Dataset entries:
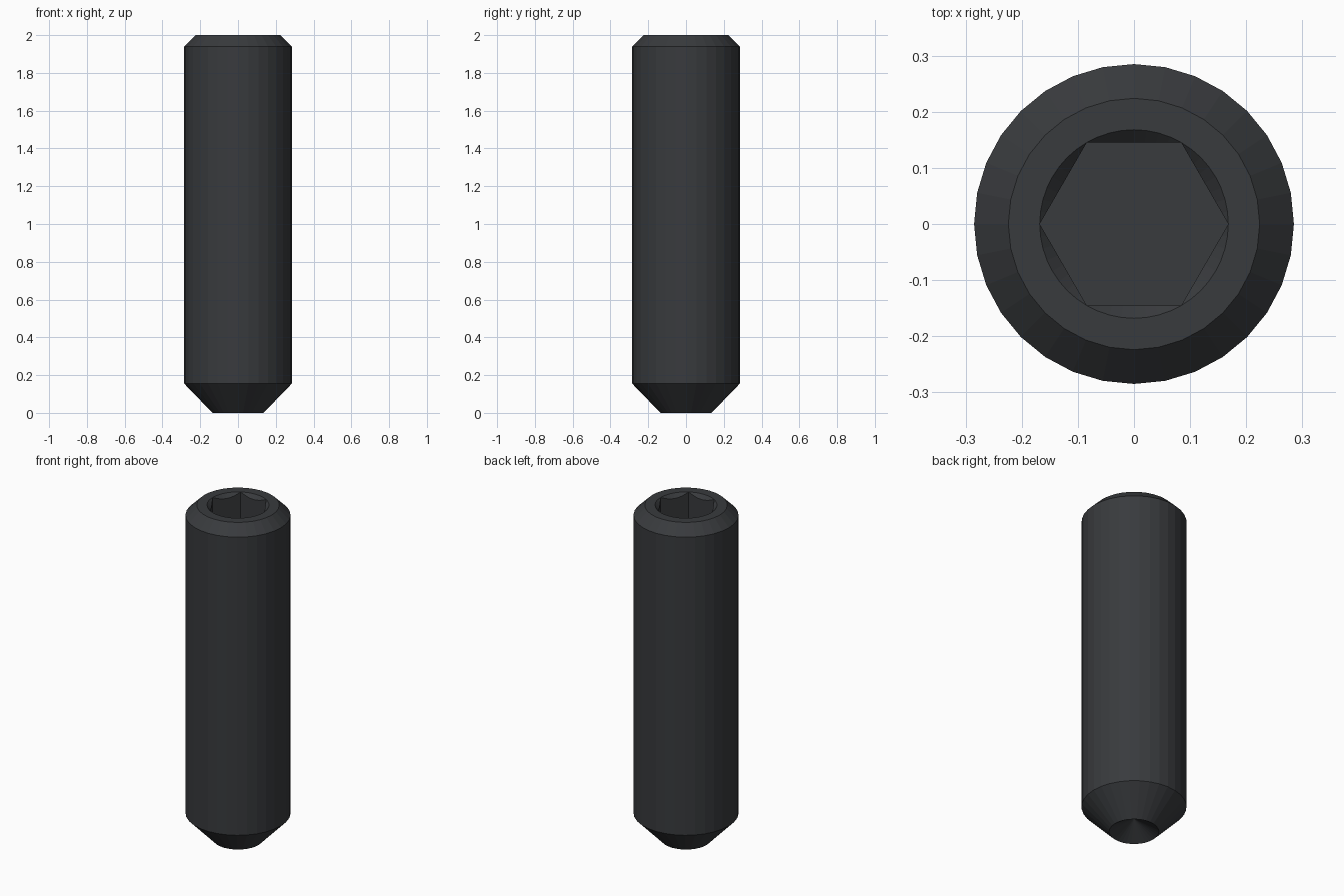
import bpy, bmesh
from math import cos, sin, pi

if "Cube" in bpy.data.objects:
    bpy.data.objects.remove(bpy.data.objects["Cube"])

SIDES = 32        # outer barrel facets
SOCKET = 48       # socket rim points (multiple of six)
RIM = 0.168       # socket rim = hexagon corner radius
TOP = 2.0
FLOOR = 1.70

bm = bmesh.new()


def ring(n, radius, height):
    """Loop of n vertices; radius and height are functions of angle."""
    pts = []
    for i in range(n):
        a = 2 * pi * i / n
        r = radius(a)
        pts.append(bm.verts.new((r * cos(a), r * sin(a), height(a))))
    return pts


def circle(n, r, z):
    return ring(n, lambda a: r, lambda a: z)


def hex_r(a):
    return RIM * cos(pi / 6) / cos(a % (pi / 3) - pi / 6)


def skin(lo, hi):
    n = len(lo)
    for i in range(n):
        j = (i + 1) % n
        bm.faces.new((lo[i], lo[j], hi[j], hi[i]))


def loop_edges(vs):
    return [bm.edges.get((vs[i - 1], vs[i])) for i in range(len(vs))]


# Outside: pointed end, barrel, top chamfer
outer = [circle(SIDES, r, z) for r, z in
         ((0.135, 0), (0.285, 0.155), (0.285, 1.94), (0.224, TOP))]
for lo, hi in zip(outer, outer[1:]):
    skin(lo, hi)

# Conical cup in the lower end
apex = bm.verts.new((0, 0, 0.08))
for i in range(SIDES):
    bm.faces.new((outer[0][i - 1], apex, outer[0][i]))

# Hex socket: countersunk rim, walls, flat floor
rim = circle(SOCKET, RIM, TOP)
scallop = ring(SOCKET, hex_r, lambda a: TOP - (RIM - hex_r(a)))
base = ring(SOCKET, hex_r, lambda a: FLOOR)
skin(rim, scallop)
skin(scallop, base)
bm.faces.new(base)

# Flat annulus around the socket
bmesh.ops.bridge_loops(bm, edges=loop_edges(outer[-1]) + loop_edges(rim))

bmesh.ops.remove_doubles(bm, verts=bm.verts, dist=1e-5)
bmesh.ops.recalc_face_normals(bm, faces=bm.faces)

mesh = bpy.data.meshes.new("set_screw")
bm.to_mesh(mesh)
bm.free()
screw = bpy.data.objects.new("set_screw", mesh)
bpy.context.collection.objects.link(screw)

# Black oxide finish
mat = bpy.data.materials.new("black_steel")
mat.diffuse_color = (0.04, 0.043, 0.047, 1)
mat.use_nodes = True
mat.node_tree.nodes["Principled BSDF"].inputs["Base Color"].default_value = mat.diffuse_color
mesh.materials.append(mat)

▸ Try it: What is needed is an exact copy of all the data, with no images in it.

▸ Result of this exercise:
import bpy, bmesh
from math import cos, sin, pi

if "Cube" in bpy.data.objects:
    bpy.data.objects.remove(bpy.data.objects["Cube"])

SIDES = 32        # outer barrel facets
SOCKET = 48       # socket rim points (multiple of six)
RIM = 0.168       # socket rim = hexagon corner radius
TOP = 2.0
FLOOR = 1.70

bm = bmesh.new()


def ring(n, radius, height):
    """Loop of n vertices; radius and height are functions of angle."""
    pts = []
    for i in range(n):
        a = 2 * pi * i / n
        r = radius(a)
        pts.append(bm.verts.new((r * cos(a), r * sin(a), height(a))))
    return pts


def circle(n, r, z):
    return ring(n, lambda a: r, lambda a: z)


def hex_r(a):
    return RIM * cos(pi / 6) / cos(a % (pi / 3) - pi / 6)


def skin(lo, hi):
    n = len(lo)
    for i in range(n):
        j = (i + 1) % n
        bm.faces.new((lo[i], lo[j], hi[j], hi[i]))


def loop_edges(vs):
    return [bm.edges.get((vs[i - 1], vs[i])) for i in range(len(vs))]


# Outside: pointed end, barrel, top chamfer
outer = [circle(SIDES, r, z) for r, z in
         ((0.135, 0), (0.285, 0.155), (0.285, 1.94), (0.224, TOP))]
for lo, hi in zip(outer, outer[1:]):
    skin(lo, hi)

# Conical cup in the lower end
apex = bm.verts.new((0, 0, 0.08))
for i in range(SIDES):
    bm.faces.new((outer[0][i - 1], apex, outer[0][i]))

# Hex socket: countersunk rim, walls, flat floor
rim = circle(SOCKET, RIM, TOP)
scallop = ring(SOCKET, hex_r, lambda a: TOP - (RIM - hex_r(a)))
base = ring(SOCKET, hex_r, lambda a: FLOOR)
skin(rim, scallop)
skin(scallop, base)
bm.faces.new(base)

# Flat annulus around the socket
bmesh.ops.bridge_loops(bm, edges=loop_edges(outer[-1]) + loop_edges(rim))

bmesh.ops.remove_doubles(bm, verts=bm.verts, dist=1e-5)
bmesh.ops.recalc_face_normals(bm, faces=bm.faces)

mesh = bpy.data.meshes.new("set_screw")
bm.to_mesh(mesh)
bm.free()
screw = bpy.data.objects.new("set_screw", mesh)
bpy.context.collection.objects.link(screw)

# Black oxide finish
mat = bpy.data.materials.new("black_steel")
mat.diffuse_color = (0.04, 0.043, 0.047, 1)
mat.use_nodes = True
mat.node_tree.nodes["Principled BSDF"].inputs["Base Color"].default_value = mat.diffuse_color
mesh.materials.append(mat)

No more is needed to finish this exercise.